MODO was recently honored with the Nana, Woody, and John Sustainability Award for its design of the ECO line and its work with Trees for the Future. “This award means a lot to us as it honors independent eyewear companies and their dedication to their customers; at ECO we care about our customers and the environment equally by creating and producing eyewear that our customers love and is good for the environment,” says a company spokesperson.

MODO started these programs as if it were ripping a page from a Millennial economic handbook.

Today the economic might of Millennials rivals that of the Baby Boomers in their heyday, and in a few years, Millennials will have the greatest purchasing power of all generations. A good number of Millennials see their purchasing power bringing an obligation. For them, social issues and the environmental issues play an important role. For example, some 48 percent try to purchase brands of companies actively supporting social causes, and 45 percent say that environmental stewardship is more important than it was two years ago, according to In fact, more than a third purchase from companies that make contributions to social causes.
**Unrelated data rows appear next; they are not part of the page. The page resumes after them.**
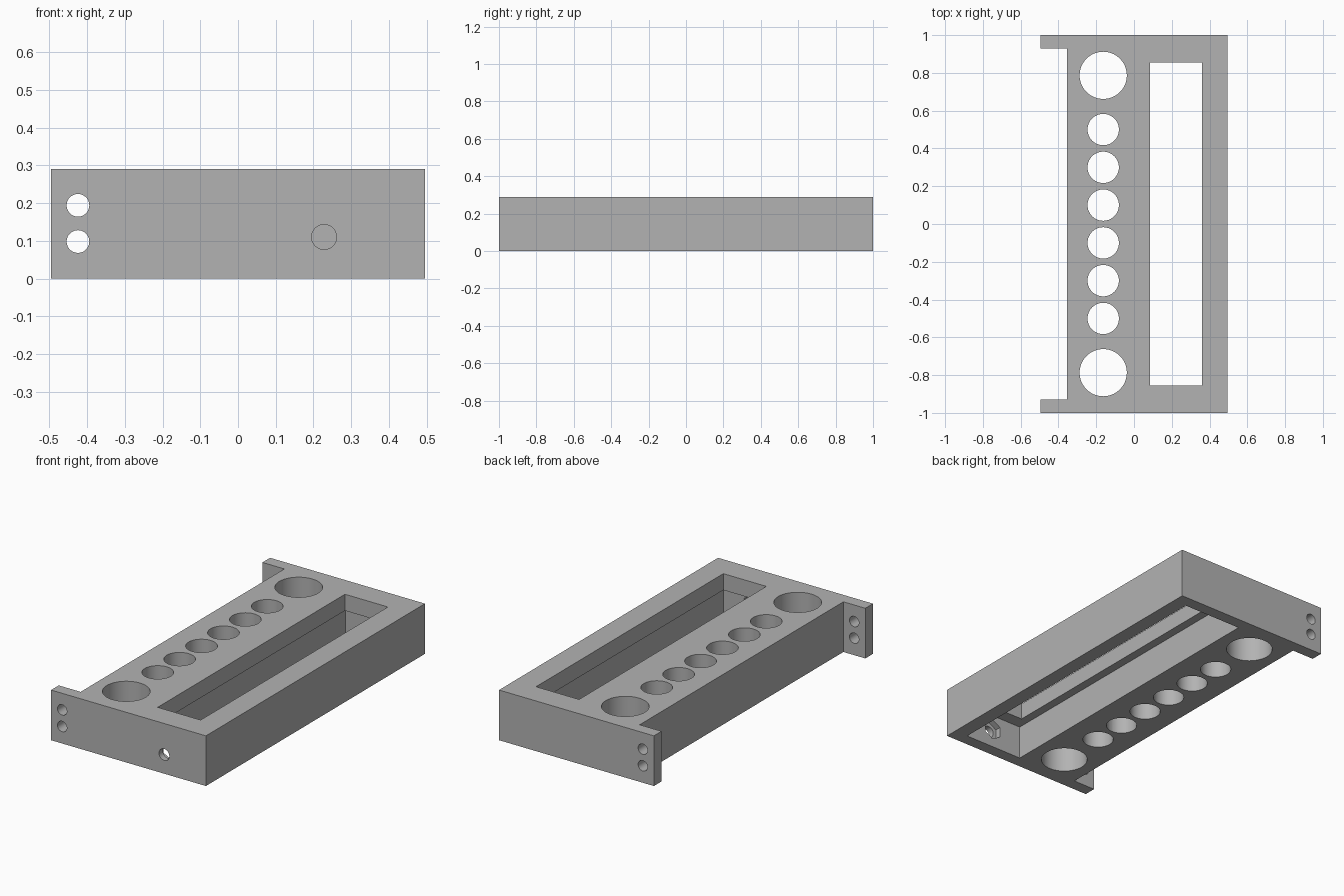
import bpy
import math

cube = bpy.data.objects.get("Cube")
if cube:
    bpy.data.objects.remove(cube, do_unlink=True)

HEIGHT = 0.29

grey = bpy.data.materials.new("light_grey")
grey.use_nodes = True
colour = (0.45, 0.45, 0.45, 1)
grey.diffuse_color = colour
grey.node_tree.nodes["Principled BSDF"].inputs["Base Color"].default_value = colour


def box(name, x0, x1, y0, y1, z0, z1):
    bpy.ops.mesh.primitive_cube_add(size=1, location=((x0 + x1) / 2, (y0 + y1) / 2, (z0 + z1) / 2))
    ob = bpy.context.object
    ob.name = name
    ob.scale = (x1 - x0, y1 - y0, z1 - z0)
    bpy.ops.object.transform_apply(location=True, rotation=True, scale=True)
    return ob


def rod(name, centre, radius, depth, along_y=False, sides=64):
    bpy.ops.mesh.primitive_cylinder_add(vertices=sides, radius=radius, depth=depth, location=centre,
                                        rotation=(math.pi / 2 if along_y else 0, 0, 0))
    ob = bpy.context.object
    ob.name = name
    bpy.ops.object.transform_apply(location=True, rotation=True, scale=True)
    return ob


def cut(target, cutter):
    mod = target.modifiers.new("cut", "BOOLEAN")
    mod.operation = "DIFFERENCE"
    mod.solver = "EXACT"
    mod.object = cutter
    bpy.context.view_layer.objects.active = target
    bpy.ops.object.modifier_apply(modifier=mod.name)
    bpy.data.objects.remove(cutter, do_unlink=True)


# Main block; the side notch leaves a mounting ear at each end
body = box("holder_body", -0.495, 0.495, -1, 1, 0, HEIGHT)
body.data.materials.append(grey)
cut(body, box("ear_notch", -0.7, -0.355, -0.93, 0.93, -0.1, 0.4))

# Long slot above a wider pocket open at the bottom
cut(body, box("slot", 0.085, 0.36, -0.855, 0.855, -0.1, 0.4))
cut(body, box("pocket", 0.035, 0.41, -0.93, 0.93, -0.1, 0.195))

# Row of round holes: large at the ends, small between
for side in (-1, 1):
    cut(body, rod("large_hole", (-0.163, side * 0.787, 0.15), 0.125, 1))
    for y in (0.1, 0.3, 0.5):
        cut(body, rod("small_hole", (-0.163, side * y, 0.15), 0.083, 1))

# Screw holes through both ears
for z in (0.098, 0.194):
    cut(body, rod("screw_hole", (-0.424, 0, z), 0.03, 3, True))

# Bolt hole in the front wall with a hexagonal nut recess inside
cut(body, rod("bolt_hole", (0.228, -1, 0.11), 0.033, 0.3, True))
cut(body, rod("nut_recess", (0.228, -0.915, 0.11), 0.06, 0.1, True, 6))

bpy.ops.object.select_all(action="DESELECT")
body.select_set(True)
bpy.context.view_layer.objects.active = body
bpy.ops.object.shade_smooth_by_angle(angle=math.radians(30))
Most surprising, for all their Facebook and Instagram connections, they prefer the brick-and-mortar buying experience. The reason: They want value from their products like authenticity, local sourcing and ethical production, according to a Forbes article about the buying habits of Millennials. In other words, as Goldman Sachs reports, 59 percent of Millennials base brand loyalty on quality, not price.

In the end Millennials weigh the integrity of a company’s business model against their own values. And finally for the eyewear industry, they were born between 1981 and 1996. They are the emerging presbyopes.

It is for all these reasons that Lanaro can report: “Adding sustainability and social responsibility to a great collection like ECO was certainly a winning combination. We are humbled by the reception in the marketplace, and we are proud of our achievements. There is a great journey in front of us, and we are committed to keep on going!”

Connect with our MODO sponsored CE “Why You Should Know How Frames Are Made."